The Asian media delivered mixed verdicts on the heavyweights' performances on Matchday 3 of the third stage of Asian qualifying for the 2010 FIFA World Cup South Africa™. While several of the favourites lost ground in the race to reach the continent's final ten, and were duly criticised by the local press, others were praised for taking positive steps.
In the former category were Korea Republic, who looked to be cruising to victory over Jordan when 2-0 up early in the second half of their Group 3 match in Seoul. The visitors' substitute Hasan Abdel Mahmoud had other ideas, however, and his double earned his side a 2-2 draw on Saturday. 'Much ado with frustrating draw' ran the Yonhap news agency's headline after the Taeguk Warriors drew their second game in succession.
The agency added: "It was a heavy blow for the team, who now face a difficult trip to Jordan and Turkmenistan before playing Korea DPR at home later this month. The hosts were a better team tonight but lady luck wasn't on their side."
The Yonhap newspaper also voiced its concern: "Korea Republic need to work on organisation and concentration. It's time to look back and see what has been going wrong and how to solve the problems."
Kewell and Nakamura earn applause
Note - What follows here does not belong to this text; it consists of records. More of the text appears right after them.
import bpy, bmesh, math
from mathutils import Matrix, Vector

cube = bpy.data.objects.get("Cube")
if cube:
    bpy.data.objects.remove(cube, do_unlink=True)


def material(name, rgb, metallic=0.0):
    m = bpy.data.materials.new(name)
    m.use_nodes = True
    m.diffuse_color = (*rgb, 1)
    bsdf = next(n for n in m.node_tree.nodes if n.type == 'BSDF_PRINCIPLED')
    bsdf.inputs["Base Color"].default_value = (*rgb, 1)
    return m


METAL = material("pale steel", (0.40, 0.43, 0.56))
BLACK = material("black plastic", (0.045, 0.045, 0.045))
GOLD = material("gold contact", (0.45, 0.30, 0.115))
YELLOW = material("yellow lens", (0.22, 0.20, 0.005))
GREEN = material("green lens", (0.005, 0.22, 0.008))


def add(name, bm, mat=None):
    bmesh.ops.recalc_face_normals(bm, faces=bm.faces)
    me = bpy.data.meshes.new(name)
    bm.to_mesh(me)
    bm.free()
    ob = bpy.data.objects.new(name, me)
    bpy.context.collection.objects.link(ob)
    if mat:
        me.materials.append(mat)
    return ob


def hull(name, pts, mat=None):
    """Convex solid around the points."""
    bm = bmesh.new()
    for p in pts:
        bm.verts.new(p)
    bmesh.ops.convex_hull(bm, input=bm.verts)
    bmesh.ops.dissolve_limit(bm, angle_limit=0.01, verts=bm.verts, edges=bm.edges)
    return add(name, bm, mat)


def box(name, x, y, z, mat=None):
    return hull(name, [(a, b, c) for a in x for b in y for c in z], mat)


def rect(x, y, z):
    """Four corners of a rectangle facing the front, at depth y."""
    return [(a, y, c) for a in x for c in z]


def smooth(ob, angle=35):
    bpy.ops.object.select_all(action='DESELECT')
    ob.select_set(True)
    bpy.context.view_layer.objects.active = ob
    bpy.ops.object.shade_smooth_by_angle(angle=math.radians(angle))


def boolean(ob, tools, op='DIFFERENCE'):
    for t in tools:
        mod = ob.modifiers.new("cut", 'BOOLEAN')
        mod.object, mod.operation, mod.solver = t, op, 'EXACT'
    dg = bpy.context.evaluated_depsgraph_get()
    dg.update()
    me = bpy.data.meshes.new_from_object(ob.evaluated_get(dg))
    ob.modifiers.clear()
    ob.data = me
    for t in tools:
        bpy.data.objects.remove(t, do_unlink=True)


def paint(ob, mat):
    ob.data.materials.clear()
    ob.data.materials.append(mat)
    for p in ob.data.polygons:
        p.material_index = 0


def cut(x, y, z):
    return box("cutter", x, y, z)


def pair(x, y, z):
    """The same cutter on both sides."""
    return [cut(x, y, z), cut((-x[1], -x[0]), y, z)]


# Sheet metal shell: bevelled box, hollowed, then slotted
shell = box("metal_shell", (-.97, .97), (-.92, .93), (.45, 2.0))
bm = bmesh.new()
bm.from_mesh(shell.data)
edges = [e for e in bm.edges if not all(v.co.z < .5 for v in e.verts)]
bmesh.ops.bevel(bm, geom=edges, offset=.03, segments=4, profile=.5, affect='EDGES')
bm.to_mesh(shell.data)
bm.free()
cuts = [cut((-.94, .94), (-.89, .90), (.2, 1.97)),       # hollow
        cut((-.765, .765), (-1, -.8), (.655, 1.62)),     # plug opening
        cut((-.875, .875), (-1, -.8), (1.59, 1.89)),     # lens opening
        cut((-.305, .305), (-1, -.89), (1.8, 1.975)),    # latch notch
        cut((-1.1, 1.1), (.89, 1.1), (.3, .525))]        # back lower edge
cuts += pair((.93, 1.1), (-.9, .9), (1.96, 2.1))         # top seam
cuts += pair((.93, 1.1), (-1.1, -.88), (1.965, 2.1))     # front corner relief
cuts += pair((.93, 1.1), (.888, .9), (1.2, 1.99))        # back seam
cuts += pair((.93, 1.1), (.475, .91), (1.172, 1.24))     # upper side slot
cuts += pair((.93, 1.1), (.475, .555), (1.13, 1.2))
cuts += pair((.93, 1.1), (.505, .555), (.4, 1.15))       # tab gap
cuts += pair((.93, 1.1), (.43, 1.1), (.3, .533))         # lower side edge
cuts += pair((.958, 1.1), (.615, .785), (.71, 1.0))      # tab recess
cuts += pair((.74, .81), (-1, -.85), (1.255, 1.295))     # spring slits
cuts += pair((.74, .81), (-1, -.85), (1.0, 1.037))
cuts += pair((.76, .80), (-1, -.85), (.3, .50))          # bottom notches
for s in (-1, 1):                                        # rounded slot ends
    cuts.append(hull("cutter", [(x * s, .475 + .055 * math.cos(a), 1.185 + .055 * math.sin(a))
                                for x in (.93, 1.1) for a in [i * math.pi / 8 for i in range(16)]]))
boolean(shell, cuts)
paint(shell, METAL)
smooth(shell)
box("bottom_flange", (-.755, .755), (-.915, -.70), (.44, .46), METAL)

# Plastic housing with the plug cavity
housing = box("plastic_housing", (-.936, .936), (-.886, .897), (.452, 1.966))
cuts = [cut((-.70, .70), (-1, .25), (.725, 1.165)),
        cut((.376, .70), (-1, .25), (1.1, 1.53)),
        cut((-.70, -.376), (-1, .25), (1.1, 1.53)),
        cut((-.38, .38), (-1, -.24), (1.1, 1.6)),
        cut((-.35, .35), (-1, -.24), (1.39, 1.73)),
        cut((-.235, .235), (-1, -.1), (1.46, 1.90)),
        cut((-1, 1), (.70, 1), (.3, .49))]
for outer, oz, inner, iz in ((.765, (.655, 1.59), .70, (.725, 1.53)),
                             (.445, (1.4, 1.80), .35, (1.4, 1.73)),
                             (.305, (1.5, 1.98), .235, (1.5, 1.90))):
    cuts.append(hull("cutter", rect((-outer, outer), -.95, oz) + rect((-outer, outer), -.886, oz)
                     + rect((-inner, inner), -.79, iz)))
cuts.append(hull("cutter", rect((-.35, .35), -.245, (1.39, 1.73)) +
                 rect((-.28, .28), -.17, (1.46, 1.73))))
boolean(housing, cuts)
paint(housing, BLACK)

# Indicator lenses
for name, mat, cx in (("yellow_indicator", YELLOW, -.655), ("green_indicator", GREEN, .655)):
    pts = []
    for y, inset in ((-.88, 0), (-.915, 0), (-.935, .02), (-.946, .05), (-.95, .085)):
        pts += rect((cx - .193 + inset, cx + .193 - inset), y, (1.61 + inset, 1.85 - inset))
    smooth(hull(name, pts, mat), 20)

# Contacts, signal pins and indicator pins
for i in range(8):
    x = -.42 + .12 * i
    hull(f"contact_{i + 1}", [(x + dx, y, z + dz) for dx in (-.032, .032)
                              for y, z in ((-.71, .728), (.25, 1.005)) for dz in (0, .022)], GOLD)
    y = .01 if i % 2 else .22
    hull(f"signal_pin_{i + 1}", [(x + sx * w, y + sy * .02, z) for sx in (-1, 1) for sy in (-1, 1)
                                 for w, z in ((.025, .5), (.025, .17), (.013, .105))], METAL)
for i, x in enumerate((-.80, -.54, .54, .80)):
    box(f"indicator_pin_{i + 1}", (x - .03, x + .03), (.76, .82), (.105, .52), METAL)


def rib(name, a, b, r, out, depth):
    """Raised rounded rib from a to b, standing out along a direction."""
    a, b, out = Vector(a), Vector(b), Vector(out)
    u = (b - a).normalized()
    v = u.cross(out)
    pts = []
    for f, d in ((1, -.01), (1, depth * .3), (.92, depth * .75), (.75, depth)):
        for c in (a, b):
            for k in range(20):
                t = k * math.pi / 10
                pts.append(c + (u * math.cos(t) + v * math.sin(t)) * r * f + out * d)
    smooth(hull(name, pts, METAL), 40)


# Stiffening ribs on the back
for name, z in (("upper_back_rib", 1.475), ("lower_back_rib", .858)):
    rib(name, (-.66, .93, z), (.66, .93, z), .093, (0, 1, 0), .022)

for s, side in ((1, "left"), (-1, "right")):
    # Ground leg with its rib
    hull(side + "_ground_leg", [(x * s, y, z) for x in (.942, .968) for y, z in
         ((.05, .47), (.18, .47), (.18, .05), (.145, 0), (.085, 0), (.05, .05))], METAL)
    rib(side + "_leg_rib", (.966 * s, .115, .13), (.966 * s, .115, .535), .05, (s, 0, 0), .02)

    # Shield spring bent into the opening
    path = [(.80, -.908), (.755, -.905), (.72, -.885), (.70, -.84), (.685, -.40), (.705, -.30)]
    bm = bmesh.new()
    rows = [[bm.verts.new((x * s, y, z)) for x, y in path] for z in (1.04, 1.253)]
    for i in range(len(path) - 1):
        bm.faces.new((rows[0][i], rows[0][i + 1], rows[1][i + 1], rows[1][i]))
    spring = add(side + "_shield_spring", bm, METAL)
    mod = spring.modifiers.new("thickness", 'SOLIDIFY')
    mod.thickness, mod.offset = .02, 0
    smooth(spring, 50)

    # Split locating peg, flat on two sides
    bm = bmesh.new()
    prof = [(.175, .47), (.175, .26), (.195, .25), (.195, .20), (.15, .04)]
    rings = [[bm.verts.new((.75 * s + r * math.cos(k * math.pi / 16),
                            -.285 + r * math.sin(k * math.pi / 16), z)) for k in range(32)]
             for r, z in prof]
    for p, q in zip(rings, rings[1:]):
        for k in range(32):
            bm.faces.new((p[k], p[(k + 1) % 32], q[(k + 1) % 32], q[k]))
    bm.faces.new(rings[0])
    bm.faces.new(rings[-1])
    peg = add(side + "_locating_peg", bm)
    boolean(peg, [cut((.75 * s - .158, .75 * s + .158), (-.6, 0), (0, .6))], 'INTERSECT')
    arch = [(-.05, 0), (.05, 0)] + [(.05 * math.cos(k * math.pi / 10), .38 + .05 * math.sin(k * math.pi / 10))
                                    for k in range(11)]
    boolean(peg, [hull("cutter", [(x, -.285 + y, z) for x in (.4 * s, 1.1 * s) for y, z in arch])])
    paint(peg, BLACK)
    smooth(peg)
Australia continued their positive start in Group 1 by defeating Iraq in Brisbane the following day, a result which was met with approval in the local media. "If revenge is a dish best served cold, the Socceroos will be enjoying the taste of success after a gritty 1-0 win over Iraq put them within reach of progression to the next stage of the World Cup qualifying campaign," trumpeted the Sydney Morning Herald.
Harry Kewell, who scored the solitary goal to help the Socceroos past the Asian champions, was singled out for praise by The Australian: "It's been almost two years since the world has seen the best of Harry Kewell. With the challenges laid bare in front of him, Kewell last night responded in emphatic fashion, sending a message in his 76-minute display that no doubt will go around the world. Kewell was simply outstanding for the Socceroos," it read.
In China PR, meanwhile, the local media was split over the defensive tactics that contributed to a 0-0 draw in Qatar in the other Group 1 game. "The team has set a realistic goal in the pair of double-headers against Qatar, which is gaining four points. With the point in the first leg, we can count on a victory against Qatar in the return match in Tianjin," wrote an upbeat Oriental Sports Daily.
The Xinmin Evening Post, by contrast, was critical of China's display: "Throughout the game the team did everything they could to keep the rivals at bay and their performances were far from impressive. But we have lady luck to thank after Qatar missed the chance of winning the game by rattling the crossbar on 88 minutes."
Despite this, the Shanghai Daily was optimistic about the return leg: "It's not the situation we wanted, but fortunately it's our turn to count on home advantage next."
The Japanese players wore black armbands in their Group 2 match against Oman on Monday out of respect for Ken Naganuma, who passed away the same day. A former player, coach and head of the Japanese Football Association, Naganuma contributed hugely to the development of football in his homeland, even guiding Japan to their only Olympic football medal; bronze in 1968.
The team responded fittingly, running out comfortable 3-0 winners in Yokohama, and while the press initially reported a 'Victory for Naganuma', the following morning's newspapers hailed the brilliance of Shunsuke Nakamura. The Celtic playmaker helped set up one goal and scored another - a sublime long-range effort - to steal the headlines in the Nikkan Sports and other tabloids.
"March's performance against Bahrain was almost unreal. Japan could not afford to lose two in a row, and we especially couldn't afford to lose at home to a rival we could face in the final round of qualifying," said the more conservative Yomiuri Shimbun. "The coach and players fought with unwavering resolve to get this result."
Lebanon took a surprise early lead in their Group 4 clash with Saudi Arabia, whose captain, reigning AFC Player of the Year Yasser Al Kahtani, nevertheless inspired a 4-1 comeback victory. Saudi newspaper Al-Riyadh quoted coach Helio Pinto remarking afterwards: "We claimed all three points, which is the most important thing.
"I'm sure we'll improve in the coming games. We held on to second place in the group behind Uzbekistan, which would be enough for us to reach the next round. However, I appeal to the Saudi fans to come to the stadium and support their team."
The paper also revealed the disappointment of Lebanon coach Emile Rustom. "Saudi Arabia are one of the best teams in Asia, but we didn't deserve such a heavy defeat," he lamented. "The problems back home affected us of course, but I was still expecting better performance from my players."
Elsewhere in Group 5, United Arab Emirates held regional giants Iran to their their third consecutive draw in the group. "The players were champions," the UAE's French coach Bruno Metsu told English-language daily, The Khaleej Times. "They played with spirit and didn't fear the crowd. I'm excited that we managed to get a point in Tehran."